It started a few years ago when major retailers began testing the waters closer to Thanksgiving. Some would open at midnight Thursday. That is still on Friday, so it was okay. After time this wasn't good enough. Midnight turned into 10 p.m. and now (for some) turned into the entire day. Yes, some major retailers are choosing to open the entire day on Thanksgiving for the first time. They are trying a "marathon" approach where the store will be open for 41 hours straight.
This year, Thanksgiving falls on November 28th, which is the latest it can ever be. This is compared to last year where it was the earliest (November 22nd). While things are slowly getting better economically, Americans are watching their wallets and may or may not spend as much as the businesses want. Still is sacrificing Thanksgiving the answer?
To be fair, Thanksgiving has been taken over by the corporate world for years (even before all this). Every float on the Macy's Thanksgiving Day Parade is usually sponsored by some company. There are also the NFL football games, which are watched by millions and constantly interrupted by commercials. Places like gas stations and some restaurants will be open and typically do fantastic on this day. All these things are normal and are now expected. So, is Thanksgiving Day shopping just the new norm or is it time save the turkey?
Some people who work in retail or a major store might actually want to work on Thanksgiving Day. They may not be able to go home for the holiday or have any family. They could use the extra cash and are happy to sacrifice the holiday. Some also don't like to be around their family for hours, so having to work could be the perfect way out of an uncomfortable situation.
On the other hand, there is everyone else. While some critics might argue that these employees are choosing to work in this industry and therefore know that this is the downside of the job, the idea of working/shopping on Thanksgiving is (comparatively) a new concept (plus everyone has a different story on why they are working at these establishments). People that work in this industry vary in age, but some are the age where they have their own families and frankly want to spend Thanksgiving with them.

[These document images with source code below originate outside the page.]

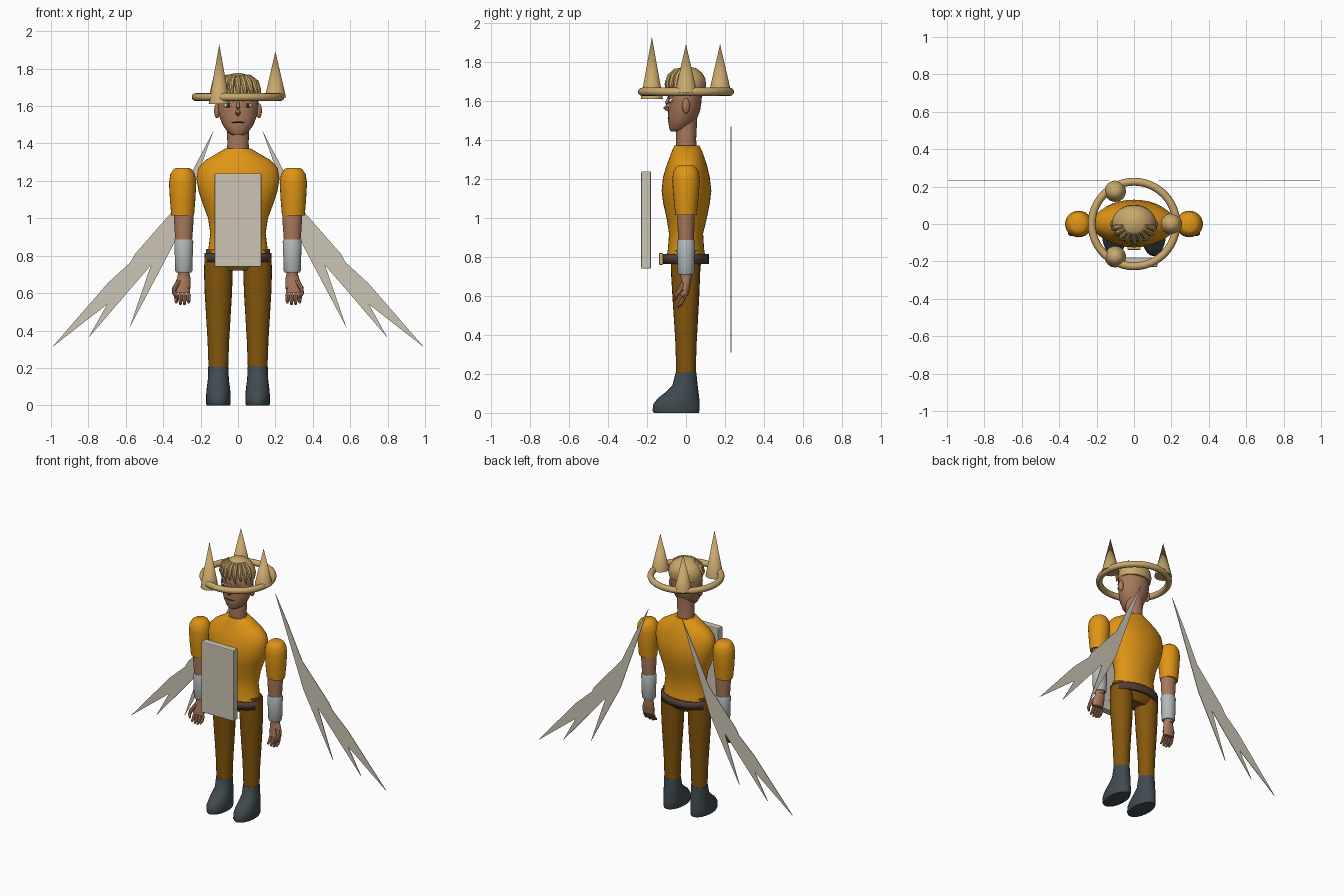
import bpy, bmesh, math
from mathutils import Matrix, Vector

def material(name, r, g, b):
    m = bpy.data.materials.new(name)
    m.diffuse_color = (r, g, b, 1)
    return m

ORANGE = material("orange cloth", 0.74, 0.30, 0.008)
PANTS = material("dark ochre cloth", 0.235, 0.095, 0.004)
SKIN = material("skin", 0.40, 0.19, 0.105)
GOLD = material("pale gold", 0.58, 0.39, 0.15)
STONE = material("pale stone", 0.60, 0.56, 0.46)
SILVER = material("silver grey", 0.45, 0.48, 0.48)
SLATE = material("slate leather", 0.052, 0.07, 0.08)
BROWN = material("brown leather", 0.085, 0.048, 0.036)
WHITE = material("eye white", 0.7, 0.7, 0.68)
DARK = material("dark line", 0.03, 0.02, 0.018)

def finish(name, bm, mat, smooth=True):
    bmesh.ops.recalc_face_normals(bm, faces=bm.faces)
    me = bpy.data.meshes.new(name)
    bm.to_mesh(me)
    bm.free()
    me.materials.append(mat)
    ob = bpy.data.objects.new(name, me)
    bpy.context.collection.objects.link(ob)
    bpy.context.view_layer.objects.active = ob
    ob.select_set(True)
    if smooth:
        bpy.ops.object.shade_smooth_by_angle(angle=math.radians(40))
    ob.select_set(False)
    return ob

def skin_rings(name, rings, mat, caps=True):
    bm = bmesh.new()
    rows = [[bm.verts.new(p) for p in ring] for ring in rings]
    n = len(rows[0])
    for a, b in zip(rows, rows[1:]):
        for i in range(n):
            j = (i + 1) % n
            bm.faces.new((a[i], a[j], b[j], b[i]))
    if caps:
        bm.faces.new(rows[0])
        bm.faces.new(rows[-1])
    return finish(name, bm, mat)

# Stacked elliptical sections: (z, centre x, half width, front y, back y)
def loft(name, secs, mat, n=24, caps=True):
    rings = []
    for z, cx, rx, y0, y1 in secs:
        rings.append([(cx + rx * math.cos(2 * math.pi * i / n),
                       (y0 + y1) / 2 + (y1 - y0) / 2 * math.sin(2 * math.pi * i / n), z)
                      for i in range(n)])
    return skin_rings(name, rings, mat, caps)

# Tapered round tube through points (x, y, z, radius)
def tube(name, pts, mat, n=8):
    ps = [Vector(p[:3]) for p in pts]
    rings = []
    for k, p in enumerate(ps):
        d = ps[min(k + 1, len(ps) - 1)] - ps[max(k - 1, 0)]
        q = d.to_track_quat('Z', 'Y')
        r = pts[k][3]
        rings.append([p + q @ Vector((r * math.cos(2 * math.pi * i / n),
                                      r * math.sin(2 * math.pi * i / n), 0)) for i in range(n)])
    return skin_rings(name, rings, mat)

def ball(name, loc, scale, mat, n=16):
    bm = bmesh.new()
    bmesh.ops.create_uvsphere(bm, u_segments=n, v_segments=n // 2, radius=1,
                              matrix=Matrix.LocRotScale(Vector(loc), None, Vector(scale)))
    return finish(name, bm, mat)

def box(name, loc, size, mat, bevel=0.0):
    bm = bmesh.new()
    bmesh.ops.create_cube(bm, size=1, matrix=Matrix.LocRotScale(Vector(loc), None, Vector(size)))
    if bevel:
        bmesh.ops.bevel(bm, geom=bm.edges[:], offset=bevel, segments=2, affect='EDGES', profile=0.5)
    return finish(name, bm, mat, False)

# Torso, hips and belt
loft("shirt", [(0.80, 0, 0.165, -0.10, 0.10), (0.84, 0, 0.158, -0.093, 0.093),
               (0.92, 0, 0.148, -0.087, 0.088), (1.0, 0, 0.16, -0.10, 0.107),
               (1.08, 0, 0.19, -0.118, 0.123), (1.14, 0, 0.21, -0.125, 0.13),
               (1.21, 0, 0.222, -0.118, 0.122), (1.27, 0, 0.212, -0.10, 0.108),
               (1.31, 0, 0.175, -0.085, 0.095), (1.345, 0, 0.115, -0.072, 0.082),
               (1.372, 0, 0.07, -0.06, 0.068)], ORANGE, 32)
loft("hips", [(0.72, 0, 0.13, -0.055, 0.055), (0.76, 0, 0.17, -0.078, 0.078),
              (0.835, 0, 0.172, -0.085, 0.085)], PANTS)
belt = loft("belt", [(0.765, 0, 0.178, -0.12, 0.117), (0.815, 0, 0.178, -0.12, 0.117)],
            BROWN, 32, False)
solid = belt.modifiers.new("thickness", 'SOLIDIFY')
solid.thickness = 0.02
box("buckle", (0, -0.128, 0.79), (0.07, 0.02, 0.06), GOLD, 0.004)

# Head and neck
loft("neck", [(1.35, 0, 0.06, -0.05, 0.058), (1.40, 0, 0.057, -0.052, 0.052),
              (1.52, 0, 0.06, -0.05, 0.058)], SKIN)
loft("head", [(1.445, 0, 0.03, -0.078, -0.02), (1.46, 0, 0.055, -0.086, 0.02),
              (1.50, 0, 0.083, -0.092, 0.052), (1.55, 0, 0.102, -0.092, 0.072),
              (1.60, 0, 0.109, -0.09, 0.08), (1.66, 0, 0.109, -0.09, 0.083),
              (1.71, 0, 0.092, -0.075, 0.072), (1.74, 0, 0.05, -0.04, 0.045)], SKIN, 28)
tube("nose", [(0, -0.086, 1.625, 0.007), (0, -0.098, 1.59, 0.010),
              (0, -0.104, 1.567, 0.015), (0, -0.09, 1.552, 0.008)], SKIN, 10)
ball("mouth", (0, -0.086, 1.513), (0.036, 0.008, 0.005), DARK)
for s in (-1, 1):
    ball("ear", (s * 0.112, 0.0, 1.575), (0.016, 0.02, 0.04), SKIN)
    ball("eye", (s * 0.052, -0.075, 1.603), (0.025, 0.013, 0.012), WHITE)
    ball("iris", (s * 0.052, -0.085, 1.603), (0.010, 0.005, 0.010), DARK)
    tube("eyebrow", [(s * 0.025, -0.09, 1.625, 0.003), (s * 0.055, -0.083, 1.632, 0.005),
                     (s * 0.082, -0.066, 1.624, 0.002)], GOLD, 6)

# Hair cap with fringe strands
loft("hair", [(1.645, 0, 0.112, -0.085, 0.095), (1.68, 0, 0.118, -0.092, 0.103),
              (1.715, 0, 0.108, -0.09, 0.10), (1.745, 0, 0.085, -0.072, 0.083),
              (1.768, 0, 0.05, -0.045, 0.055), (1.777, 0, 0.012, -0.01, 0.02)], GOLD, 28)
for k in range(9):
    a = math.radians(-90 + (k - 4) * 19)
    c, s = math.cos(a), math.sin(a)
    low = 1.635 if k % 2 else 1.655
    tube("hair_strand", [(0.06 * c, 0.05 * s, 1.762, 0.01), (0.1 * c, 0.082 * s, 1.725, 0.017),
                         (0.115 * c, 0.098 * s, 1.685, 0.013),
                         (0.113 * c + 0.01, 0.1 * s, low, 0.002)], GOLD)

# Halo ring with three spikes
bm = bmesh.new()
rows = [[bm.verts.new(((0.226 + 0.021 * math.cos(v)) * math.cos(u),
                       (0.226 + 0.021 * math.cos(v)) * math.sin(u), 1.648 + 0.021 * math.sin(v)))
         for v in [2 * math.pi * j / 12 for j in range(12)]]
        for u in [2 * math.pi * i / 48 for i in range(48)]]
for i in range(48):
    for j in range(12):
        a, b, k = rows[i], rows[(i + 1) % 48], (j + 1) % 12
        bm.faces.new((a[j], b[j], b[k], a[k]))
finish("halo_ring", bm, GOLD)
for x, y, z0, z1 in ((0.2, 0, 1.645, 1.893), (-0.1, 0.175, 1.645, 1.893), (-0.1, -0.175, 1.61, 1.93)):
    bm = bmesh.new()
    bmesh.ops.create_cone(bm, cap_ends=True, segments=24, radius1=0.057, radius2=0.0, depth=z1 - z0,
                          matrix=Matrix.Translation((x, y, (z0 + z1) / 2)))
    finish("halo_spike", bm, GOLD)

# Floating tablet in front
box("tablet", (0, -0.205, 0.99), (0.25, 0.05, 0.50), STONE, 0.006)

# Limbs and wings, once per side
wing = [(0.13, 1.47), (0.23, 1.28), (0.34, 1.05), (0.55, 0.81), (0.575, 0.765), (0.695, 0.655),
        (0.995, 0.31), (0.70, 0.54), (0.80, 0.36), (0.465, 0.75), (0.58, 0.415), (0.35, 0.85)]
for s in (-1, 1):
    x = s * 0.105
    loft("trouser_leg", [(0.19, x, 0.052, -0.05, 0.05), (0.35, x, 0.058, -0.054, 0.054),
                         (0.45, x, 0.064, -0.06, 0.06), (0.60, x, 0.073, -0.07, 0.068),
                         (0.72, x, 0.077, -0.077, 0.073), (0.80, x, 0.073, -0.077, 0.075)], PANTS)
    loft("boot", [(0, x, 0.062, -0.165, 0.066), (0.012, x, 0.066, -0.172, 0.07),
                  (0.045, x, 0.066, -0.168, 0.07), (0.075, x, 0.064, -0.145, 0.068),
                  (0.11, x, 0.06, -0.10, 0.064), (0.14, x, 0.056, -0.07, 0.06),
                  (0.207, x, 0.054, -0.053, 0.053)], SLATE)
    x = s * 0.296
    loft("sleeve", [(1.015, x, 0.061, -0.055, 0.055), (1.10, x, 0.068, -0.064, 0.064),
                    (1.19, x, 0.073, -0.071, 0.071), (1.235, x, 0.066, -0.066, 0.066),
                    (1.26, x, 0.05, -0.052, 0.052), (1.27, x, 0.035, -0.038, 0.038)], ORANGE)
    x = s * 0.29
    loft("forearm", [(0.69, x, 0.03, -0.028, 0.03), (0.85, x, 0.042, -0.038, 0.038),
                     (0.95, x, 0.05, -0.043, 0.043), (1.03, x, 0.054, -0.045, 0.045)], SKIN)
    loft("cuff", [(0.71, x, 0.04, -0.038, 0.038), (0.72, x, 0.046, -0.043, 0.043),
                  (0.80, x, 0.048, -0.045, 0.045), (0.875, x, 0.051, -0.047, 0.047),
                  (0.887, x, 0.046, -0.043, 0.043)], SILVER)
    loft("palm", [(0.60, x + s * 0.01, 0.042, -0.032, 0.01), (0.64, x + s * 0.008, 0.044, -0.03, 0.02),
                  (0.68, x, 0.036, -0.024, 0.026), (0.715, x, 0.028, -0.024, 0.026)], SKIN, 16)
    for k in range(4):
        fx = x + s * (-0.026 + 0.022 * k)
        low = 0.54 if k in (1, 2) else 0.55
        tube("finger", [(fx, -0.012, 0.63, 0.012), (fx, -0.012, 0.59, 0.0115),
                        (fx, -0.026, 0.562, 0.0105), (fx, -0.045, low, 0.007)], SKIN)
    tube("thumb", [(x + s * 0.025, -0.015, 0.665, 0.013), (x + s * 0.05, -0.035, 0.625, 0.013),
                   (x + s * 0.052, -0.052, 0.60, 0.011), (x + s * 0.042, -0.06, 0.578, 0.006)], SKIN)
    bm = bmesh.new()
    face = bm.faces.new([bm.verts.new((s * px, 0.229, pz)) for px, pz in wing])
    ext = bmesh.ops.extrude_face_region(bm, geom=[face])
    bmesh.ops.translate(bm, vec=(0, 0.004, 0),
                        verts=[v for v in ext["geom"] if isinstance(v, bmesh.types.BMVert)])
    finish("wing", bm, STONE, False)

With all this being said, will this change things? Probably not. When stores began opening their doors at 10 p.m. or earlier Thanksgiving Day, consumers were initially angry. However, this didn't stop many from camping out in front of the store or waiting in long lines that evening. Last year, some employees of these stores planned on doing a walk-out but this action or threat of action did not discourage the same stores from having the same or even extending their hours this year. This year in particular, more employees are feeling this problem with the addition of some stores who were previously closed on the holiday. Unless the revenue on Thanksgiving is low (low enough that it isn't worth the hassle and the backlash), this unfortunately will continue.
So, is the Thanksgiving holiday dead? No. Millions will still travel and be together and do whatever they want to do. However, it has changed. Whether the change is for the better has yet to be seen. While it is up to each individual consumer to decide whether or not he or she wants to go shopping on Thanksgiving, personally I will most likely avoid the mayhem. It just doesn't seem right. Society gets bombarded every day from multiple angles to buy something. Sometimes enough is enough. Plus I will probably be in a food coma, so leaving the house doesn't sound like fun.